***** Task material

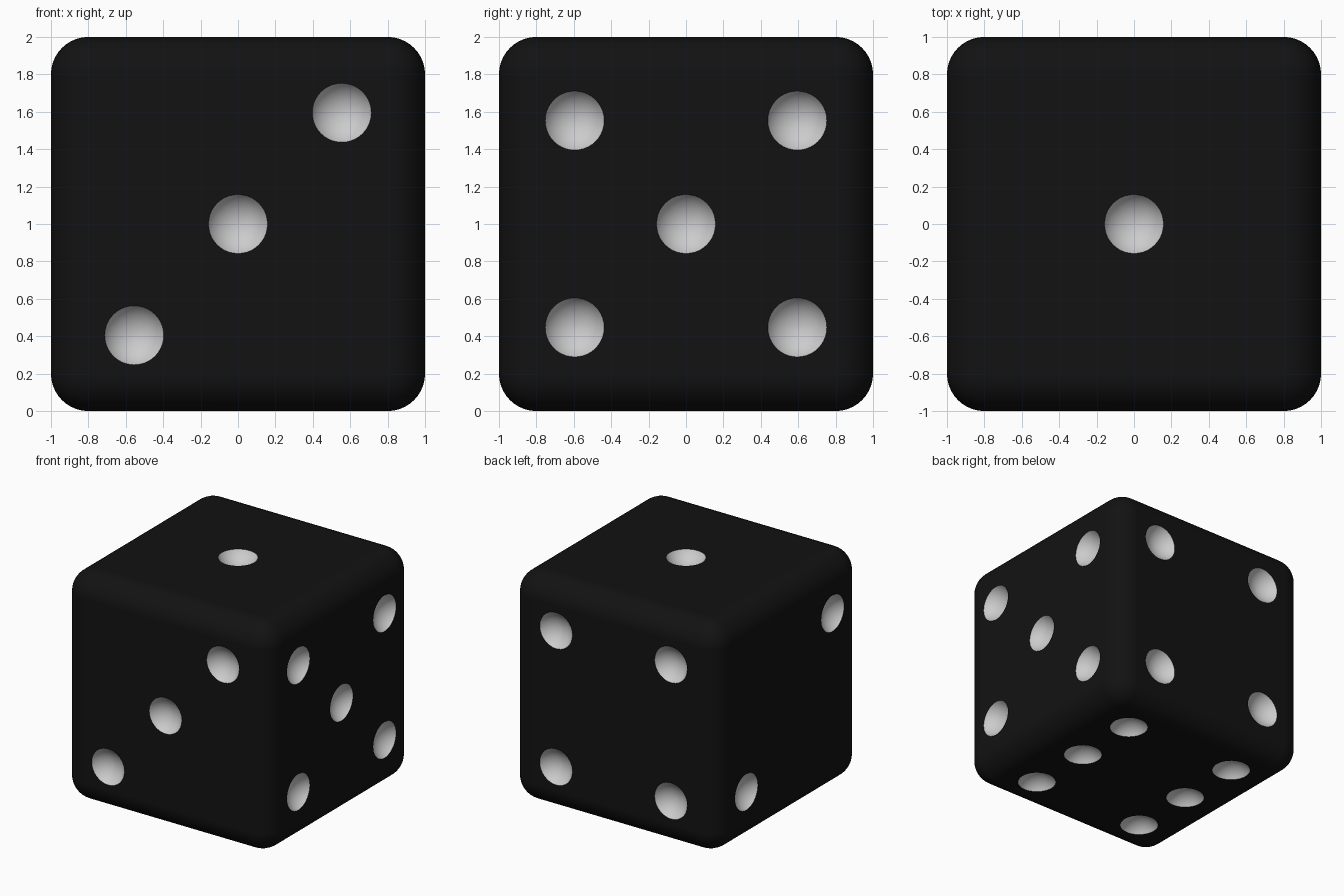
import bpy, bmesh
from math import radians
from mathutils import Matrix, Vector

if "Cube" in bpy.data.objects:
    bpy.data.objects.remove(bpy.data.objects["Cube"])

RIM, DEPTH = 0.158, 0.09                      # pip rim radius and depth
R = (RIM ** 2 + DEPTH ** 2) / (2 * DEPTH)     # radius of the cutting sphere
OUT = 1 + R - DEPTH                           # its distance from the die centre


def material(name, v):
    m = bpy.data.materials.new(name)
    m.diffuse_color = (v, v, v, 1)
    m.use_nodes = True
    m.node_tree.nodes["Principled BSDF"].inputs["Base Color"].default_value = m.diffuse_color
    return m


black, white = material("black", 0.006), material("white", 0.8)


def add_object(name, bm):
    me = bpy.data.meshes.new(name)
    bm.to_mesh(me)
    bm.free()
    me.materials.append(black)
    me.materials.append(white)
    ob = bpy.data.objects.new(name, me)
    ob.location.z = 1
    bpy.context.collection.objects.link(ob)
    return ob


# Rounded cube body
bm = bmesh.new()
bmesh.ops.create_cube(bm, size=2)
bmesh.ops.bevel(bm, geom=bm.edges[:], offset=0.2, segments=10, profile=0.5,
                affect='EDGES', clamp_overlap=True)
die = add_object("die_body", bm)

# Pip positions on each side, relative to the die centre
A, B, C = 0.555, 0.595, 0.553
pips = [(0, 0, OUT)]                                                       # top: 1
pips += [(-OUT, -B, C), (-OUT, B, -C)]                                     # left: 2
pips += [(-A, -OUT, -B), (0, -OUT, 0), (A, -OUT, B)]                       # front: 3
pips += [(x, OUT, z) for x in (-A, A) for z in (-B, B)]                    # back: 4
pips += [(OUT, 0, 0)] + [(OUT, y, z) for y in (-B, B) for z in (-C, C)]    # right: 5
pips += [(x, y, -OUT) for x in (-A, A) for y in (-B, 0, B)]                # bottom: 6

# Spheres that carve the pips, poles facing each side
bm = bmesh.new()
for p in pips:
    normal = Vector([(1 if c > 0 else -1) if abs(c) == OUT else 0 for c in p])
    turn = normal.to_track_quat('Z', 'Y').to_matrix().to_4x4()
    bmesh.ops.create_uvsphere(bm, u_segments=40, v_segments=32, radius=R,
                              matrix=Matrix.Translation(p) @ turn)
for f in bm.faces:
    f.material_index = 1
cutter = add_object("pip_cutter", bm)
cutter.hide_render = True

# Carve the pips
mod = die.modifiers.new("pips", 'BOOLEAN')
mod.operation, mod.solver, mod.object = 'DIFFERENCE', 'EXACT', cutter
bpy.context.view_layer.objects.active = die
bpy.ops.object.select_all(action='DESELECT')
die.select_set(True)
bpy.ops.object.modifier_apply(modifier=mod.name)
bpy.data.objects.remove(cutter)

# Smooth rounding with crisp pip rims and flat sides
bpy.ops.object.shade_smooth_by_angle(angle=radians(30))
weighted = die.modifiers.new("flat_sides", 'WEIGHTED_NORMAL')
weighted.keep_sharp = True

**********

◆ About this exercise ◆
Give back the records above exactly. Pictures stay out.

◆ Solution for this task ◆
import bpy, bmesh
from math import radians
from mathutils import Matrix, Vector

if "Cube" in bpy.data.objects:
    bpy.data.objects.remove(bpy.data.objects["Cube"])

RIM, DEPTH = 0.158, 0.09                      # pip rim radius and depth
R = (RIM ** 2 + DEPTH ** 2) / (2 * DEPTH)     # radius of the cutting sphere
OUT = 1 + R - DEPTH                           # its distance from the die centre


def material(name, v):
    m = bpy.data.materials.new(name)
    m.diffuse_color = (v, v, v, 1)
    m.use_nodes = True
    m.node_tree.nodes["Principled BSDF"].inputs["Base Color"].default_value = m.diffuse_color
    return m


black, white = material("black", 0.006), material("white", 0.8)


def add_object(name, bm):
    me = bpy.data.meshes.new(name)
    bm.to_mesh(me)
    bm.free()
    me.materials.append(black)
    me.materials.append(white)
    ob = bpy.data.objects.new(name, me)
    ob.location.z = 1
    bpy.context.collection.objects.link(ob)
    return ob


# Rounded cube body
bm = bmesh.new()
bmesh.ops.create_cube(bm, size=2)
bmesh.ops.bevel(bm, geom=bm.edges[:], offset=0.2, segments=10, profile=0.5,
                affect='EDGES', clamp_overlap=True)
die = add_object("die_body", bm)

# Pip positions on each side, relative to the die centre
A, B, C = 0.555, 0.595, 0.553
pips = [(0, 0, OUT)]                                                       # top: 1
pips += [(-OUT, -B, C), (-OUT, B, -C)]                                     # left: 2
pips += [(-A, -OUT, -B), (0, -OUT, 0), (A, -OUT, B)]                       # front: 3
pips += [(x, OUT, z) for x in (-A, A) for z in (-B, B)]                    # back: 4
pips += [(OUT, 0, 0)] + [(OUT, y, z) for y in (-B, B) for z in (-C, C)]    # right: 5
pips += [(x, y, -OUT) for x in (-A, A) for y in (-B, 0, B)]                # bottom: 6

# Spheres that carve the pips, poles facing each side
bm = bmesh.new()
for p in pips:
    normal = Vector([(1 if c > 0 else -1) if abs(c) == OUT else 0 for c in p])
    turn = normal.to_track_quat('Z', 'Y').to_matrix().to_4x4()
    bmesh.ops.create_uvsphere(bm, u_segments=40, v_segments=32, radius=R,
                              matrix=Matrix.Translation(p) @ turn)
for f in bm.faces:
    f.material_index = 1
cutter = add_object("pip_cutter", bm)
cutter.hide_render = True

# Carve the pips
mod = die.modifiers.new("pips", 'BOOLEAN')
mod.operation, mod.solver, mod.object = 'DIFFERENCE', 'EXACT', cutter
bpy.context.view_layer.objects.active = die
bpy.ops.object.select_all(action='DESELECT')
die.select_set(True)
bpy.ops.object.modifier_apply(modifier=mod.name)
bpy.data.objects.remove(cutter)

# Smooth rounding with crisp pip rims and flat sides
bpy.ops.object.shade_smooth_by_angle(angle=radians(30))
weighted = die.modifiers.new("flat_sides", 'WEIGHTED_NORMAL')
weighted.keep_sharp = True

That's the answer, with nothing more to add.